The Public Space Database Project
- Professor Setha Low, The Graduate Center CUNY
- Michael Mehaffy, guest researcher, KTH the Centre for the Future of Places
- Professor David Brain, New College of Florida
- Associate Professor Vikas Mehta, University of Cincinnati
Growing out of the previous Future of Places partnership with UN-Habitat, the Public Space Database Project is a compilation of the most significant research literature on public space, with findings relevant to current policy, education and practice. Among the topic addressed by the research is, why public space is important for cities’ economic, social and ecological performance; how it is used in different conditions by different populations; how it can be created and maintained; how it declines; and how governments, professionals and stakeholders can create, protect and improve successful public spaces.
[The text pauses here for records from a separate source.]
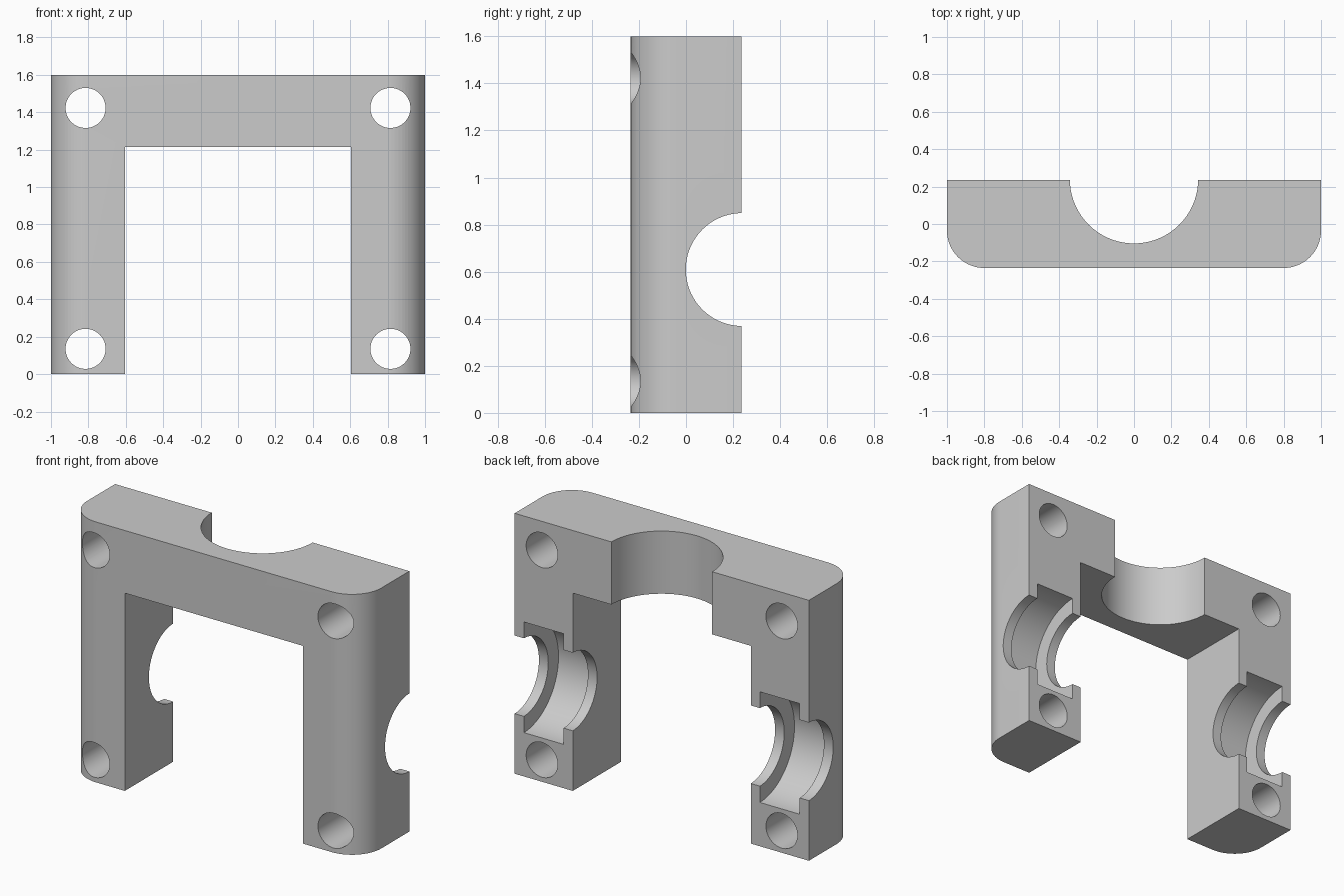
import bpy, bmesh, math
from mathutils import Matrix

cube = bpy.data.objects.get("Cube")
if cube:
    bpy.data.objects.remove(cube, do_unlink=True)

DEPTH, HEIGHT, LEG_IN = 0.47, 1.6, 0.605
BACK = DEPTH / 2 + 0.004      # bore axes lie on the back split plane
AXLE_Z = 0.609

grey = bpy.data.materials.new("light grey")
grey.use_nodes = True
colour = (0.6, 0.6, 0.6, 1)
grey.diffuse_color = colour
grey.node_tree.nodes["Principled BSDF"].inputs["Base Color"].default_value = colour


def make_object(name, bm):
    mesh = bpy.data.meshes.new(name)
    bm.to_mesh(mesh)
    bm.free()
    mesh.materials.append(grey)
    obj = bpy.data.objects.new(name, mesh)
    bpy.context.collection.objects.link(obj)
    return obj


def box(name, size, centre):
    bm = bmesh.new()
    bmesh.ops.create_cube(bm, size=1, matrix=Matrix.Translation(centre) @ Matrix.Diagonal((*size, 1)))
    return make_object(name, bm)


def cylinder(name, radius, length, centre, axis):
    turn = {"X": Matrix.Rotation(math.pi / 2, 4, "Y"),
            "Y": Matrix.Rotation(math.pi / 2, 4, "X"),
            "Z": Matrix.Identity(4)}[axis]
    bm = bmesh.new()
    bmesh.ops.create_cone(bm, cap_ends=True, segments=72, radius1=radius, radius2=radius,
                          depth=length, matrix=Matrix.Translation(centre) @ turn)
    return make_object(name, bm)


def cut(target, cutter):
    cutter.hide_render = True
    mod = target.modifiers.new("cut", "BOOLEAN")
    mod.operation, mod.solver, mod.object = "DIFFERENCE", "EXACT", cutter
    bpy.context.view_layer.objects.active = target
    bpy.ops.object.modifier_apply(modifier=mod.name)
    bpy.data.objects.remove(cutter, do_unlink=True)


# Block with its two upright front edges rounded
bm = bmesh.new()
bmesh.ops.create_cube(bm, size=1, matrix=Matrix.Translation((0, 0, HEIGHT / 2))
                      @ Matrix.Diagonal((2, DEPTH, HEIGHT, 1)))
front_edges = [e for e in bm.edges
               if all(v.co.y < 0 for v in e.verts)
               and abs(e.verts[0].co.z - e.verts[1].co.z) > 1]
bmesh.ops.bevel(bm, geom=front_edges, offset=0.2, offset_type="OFFSET",
                segments=16, profile=0.5, affect="EDGES")
bracket = make_object("bearing_bracket", bm)

# Opening between the legs and the half round notch in the crossbar
cut(bracket, box("opening_cutter", (2 * LEG_IN, 2, 2), (0, 0, 0.215)))
cut(bracket, cylinder("notch_cutter", 0.343, 2, (0, BACK, 1.4), "Z"))

# Axle bore through both legs, wider bearing seats and the bolt holes
cut(bracket, cylinder("axle_cutter", 0.24, 3, (0, BACK, AXLE_Z), "X"))
for side in (-1, 1):
    cut(bracket, cylinder("seat_cutter", 0.34, 0.27, (side * 0.802, BACK, AXLE_Z), "X"))
    for z in (0.135, 1.423):
        cut(bracket, cylinder("bolt_cutter", 0.107, 2, (side * 0.815, 0, z), "Y"))

# Smooth curved walls, keep hard edges
bpy.ops.object.select_all(action="DESELECT")
bracket.select_set(True)
bpy.context.view_layer.objects.active = bracket
bpy.ops.object.shade_smooth_by_angle(angle=math.radians(30))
The database is intended as a key resource toward the implementation of the New Urban Agenda, the outcome document of the United Nations’ Habitat III conference. as part of the Centre’s current Memorandum of Understanding with UN-Habitat. Key participants now at the Centre (and formerly with the Future of Places partnership) played roles in developing the language of the New Urban Agenda as it addressed the topic of public space.
Since at least the 1960s, a large body of field research literature has accumulated on public space and city design. Nevertheless, there is still no central platform that connects the work that has been done, or that facilitates dialogue for greater cross-pollination between disciplines. Perhaps this lack of an evidence base for policy and practice is one reason why - despite the scientific and empirical evidence, good will and necessity - many cities still don’t get public space right. Designing safe, sustainable and healthy cities is the outcome of complex dialogues between many stakeholders, all with their own agenda. Urban form depends on the know-how of a plethora of actors; architects, urban planners, academics from different disciplines, politicians, traffic planners, and engineers, to name a few. To decrease the distance between practitioners operating in silos, platforms are needed where expert knowledge can be found in one place with a common terminology.
The purpose of the Public Space Database Project is precisely this: to collect relevant research from different academic fields, and merge it into one body of knowledge accessible and understandable by all. To enable a joint language on public space within which all identified research could be organized, a number of categories, called meta-data, were created. The meta-data is developed collectively by the academic research team, and consists of a set of information categories that are used to amalgamate similar research phenomena into cross-disciplinary groups, independently of their origin in any specific academic discipline.
With the support of a capable and highly motivated team made up by academics and practitioners, the database reflects a systematic effort to consolidate research findings, and bridge the epistemological gaps between disciplines. By mapping out and categorizing past and current knowledge, the database will furthermore be an invaluable resource for identifying gaps in knowledge and research, to better target new and needed research.
The research team includes leaders in the field of public space research, together with sub-teams of their graduate students: Professor Setha Low (anthropology and environmental psychology) and two students at City University of New York; Professor David Brain (sociology) and two students at New College of Florida; and Professor Vikas Mehta (urban planning and design) and one colleague at the University of Cincinnati. The team also relies on a board of advisors, including eminent scholars from other institutions.